Refunds have been requested for those who have already paid by credit card. If you have sent a check to pay for the registration fee by mail, it will not be cashed.
Please let us know if you have any questions or concerns. You can reach us at email@example.com.
The theme for this year's symposium is Rewriting the Script: How to Make Change in Classrooms, Schools, and Communities. We are focusing on the challenges of making change in our classrooms, schools, and communities, with the hope that sharing stories, strategies, and successes will inspire and energize our participants.
UMass Center in Springfield
Registration fee (including appetizers): $20.
Full-time undergraduate students: $10.
4:00 Registration and refreshments
5:30 Appetizers and Keynote with Patty Bode
6:00 Optional Writing Time
Participants can choose between four workshops to attend and will have the opportunity to hear a keynote address from the remarkable Patty Bode, a veteran teacher and leader who focuses on innovative teaching, curriculum transformation, and social justice leadership through art integration and community partnerships. For more information, visit Dr. Bode's website.

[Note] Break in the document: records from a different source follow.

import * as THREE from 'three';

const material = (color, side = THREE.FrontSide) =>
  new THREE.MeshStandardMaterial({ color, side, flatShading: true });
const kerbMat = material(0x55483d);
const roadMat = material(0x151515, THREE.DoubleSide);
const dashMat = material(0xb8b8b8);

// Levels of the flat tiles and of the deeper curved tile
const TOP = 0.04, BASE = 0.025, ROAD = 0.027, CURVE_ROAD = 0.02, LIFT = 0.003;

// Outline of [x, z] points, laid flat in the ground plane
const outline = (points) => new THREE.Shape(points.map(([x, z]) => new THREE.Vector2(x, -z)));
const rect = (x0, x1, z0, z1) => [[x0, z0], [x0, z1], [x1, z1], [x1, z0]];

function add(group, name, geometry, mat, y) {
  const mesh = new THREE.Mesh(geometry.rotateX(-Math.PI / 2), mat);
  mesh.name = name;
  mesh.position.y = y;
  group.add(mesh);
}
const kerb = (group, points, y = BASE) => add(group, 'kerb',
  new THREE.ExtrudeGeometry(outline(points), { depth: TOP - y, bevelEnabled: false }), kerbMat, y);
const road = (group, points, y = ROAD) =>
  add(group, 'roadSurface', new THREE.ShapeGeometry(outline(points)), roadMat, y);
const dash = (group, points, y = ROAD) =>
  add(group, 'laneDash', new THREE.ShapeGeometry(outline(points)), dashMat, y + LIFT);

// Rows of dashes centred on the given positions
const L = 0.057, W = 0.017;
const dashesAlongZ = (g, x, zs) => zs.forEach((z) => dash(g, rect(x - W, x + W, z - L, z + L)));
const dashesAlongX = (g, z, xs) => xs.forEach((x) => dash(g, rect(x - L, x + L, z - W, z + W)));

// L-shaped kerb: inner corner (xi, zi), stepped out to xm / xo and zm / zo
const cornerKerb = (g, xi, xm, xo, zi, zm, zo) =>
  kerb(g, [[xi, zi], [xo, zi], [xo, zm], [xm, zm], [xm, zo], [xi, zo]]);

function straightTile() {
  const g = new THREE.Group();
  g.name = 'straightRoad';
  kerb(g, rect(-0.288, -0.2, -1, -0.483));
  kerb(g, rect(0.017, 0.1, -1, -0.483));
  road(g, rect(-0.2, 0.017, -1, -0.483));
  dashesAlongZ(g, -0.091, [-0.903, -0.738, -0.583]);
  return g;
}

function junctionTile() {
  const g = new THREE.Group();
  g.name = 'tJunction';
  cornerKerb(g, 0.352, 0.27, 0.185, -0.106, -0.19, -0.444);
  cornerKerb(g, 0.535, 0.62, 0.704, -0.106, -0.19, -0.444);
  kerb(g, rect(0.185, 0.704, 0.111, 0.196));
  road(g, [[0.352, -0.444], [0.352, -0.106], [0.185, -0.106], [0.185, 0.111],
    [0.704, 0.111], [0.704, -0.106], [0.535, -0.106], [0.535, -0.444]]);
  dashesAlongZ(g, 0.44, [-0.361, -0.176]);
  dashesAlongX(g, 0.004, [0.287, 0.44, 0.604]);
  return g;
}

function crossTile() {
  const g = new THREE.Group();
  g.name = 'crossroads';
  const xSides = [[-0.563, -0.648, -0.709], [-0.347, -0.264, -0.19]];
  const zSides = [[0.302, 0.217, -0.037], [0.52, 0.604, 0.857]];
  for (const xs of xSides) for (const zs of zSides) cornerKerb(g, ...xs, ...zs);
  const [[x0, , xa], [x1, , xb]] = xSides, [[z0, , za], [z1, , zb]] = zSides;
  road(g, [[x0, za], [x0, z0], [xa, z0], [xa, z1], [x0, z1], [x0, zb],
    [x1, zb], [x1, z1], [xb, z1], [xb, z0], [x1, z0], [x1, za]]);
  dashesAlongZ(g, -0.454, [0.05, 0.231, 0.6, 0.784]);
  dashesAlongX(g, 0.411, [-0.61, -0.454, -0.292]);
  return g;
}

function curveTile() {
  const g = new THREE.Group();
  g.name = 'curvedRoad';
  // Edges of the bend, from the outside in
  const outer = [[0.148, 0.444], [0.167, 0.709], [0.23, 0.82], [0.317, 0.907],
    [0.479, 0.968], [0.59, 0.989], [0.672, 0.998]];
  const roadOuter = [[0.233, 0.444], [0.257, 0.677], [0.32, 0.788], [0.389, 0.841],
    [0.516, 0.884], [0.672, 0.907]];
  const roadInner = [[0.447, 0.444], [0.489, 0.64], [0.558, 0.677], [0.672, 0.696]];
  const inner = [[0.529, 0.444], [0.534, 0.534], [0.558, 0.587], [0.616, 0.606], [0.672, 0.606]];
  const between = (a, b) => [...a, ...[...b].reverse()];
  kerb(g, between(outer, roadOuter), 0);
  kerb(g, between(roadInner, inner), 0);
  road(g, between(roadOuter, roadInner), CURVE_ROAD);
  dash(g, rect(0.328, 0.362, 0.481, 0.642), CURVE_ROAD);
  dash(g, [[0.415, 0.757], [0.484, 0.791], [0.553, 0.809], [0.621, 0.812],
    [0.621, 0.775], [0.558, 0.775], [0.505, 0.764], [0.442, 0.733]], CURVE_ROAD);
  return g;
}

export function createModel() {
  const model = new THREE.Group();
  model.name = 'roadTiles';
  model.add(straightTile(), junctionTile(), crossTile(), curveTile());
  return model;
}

Teaching Resources and Cultures of Collaboration (Kate Jylkka)
This workshop addresses the importance of sharing teaching resources within and even between academic departments, particularly at the college level. Even though research has shown the benefits of teacher collaboration in student learning, it can be difficult to implement. This workshop explores these difficulties and some potential models for collaboration.
Using Google Sheets for Assessment and Analysis (Tom Fanning, Nicole Goddard, Kevin McKenna)
Participants will learn how to use Google Sheets and Google Add-Ons to attach rubrics to assignments, embed rubrics into assignments, collect data about student performance, analyze data for further instruction, and easily communicate with parents about student progress.
Teaching Students to Write for Real: Real Audiences, Real Purposes, and Real Genres (Jen DiGrazia, Catherine Savini)
How can we get students excited about writing and teach them to write in a variety of contexts? One avenue for this is to provide students the opportunity to write in a variety of genres, for a variety of audiences and purposes. The focus of this workshop will be on teaching students how to conduct genre analyses. Students who learn how to gain access to unfamiliar genres and who understand how genre, audience and purpose shape discourse, are better prepared for college and beyond. Participants in this workshop will leave with a useful exercise that they can easily adapt for their classrooms.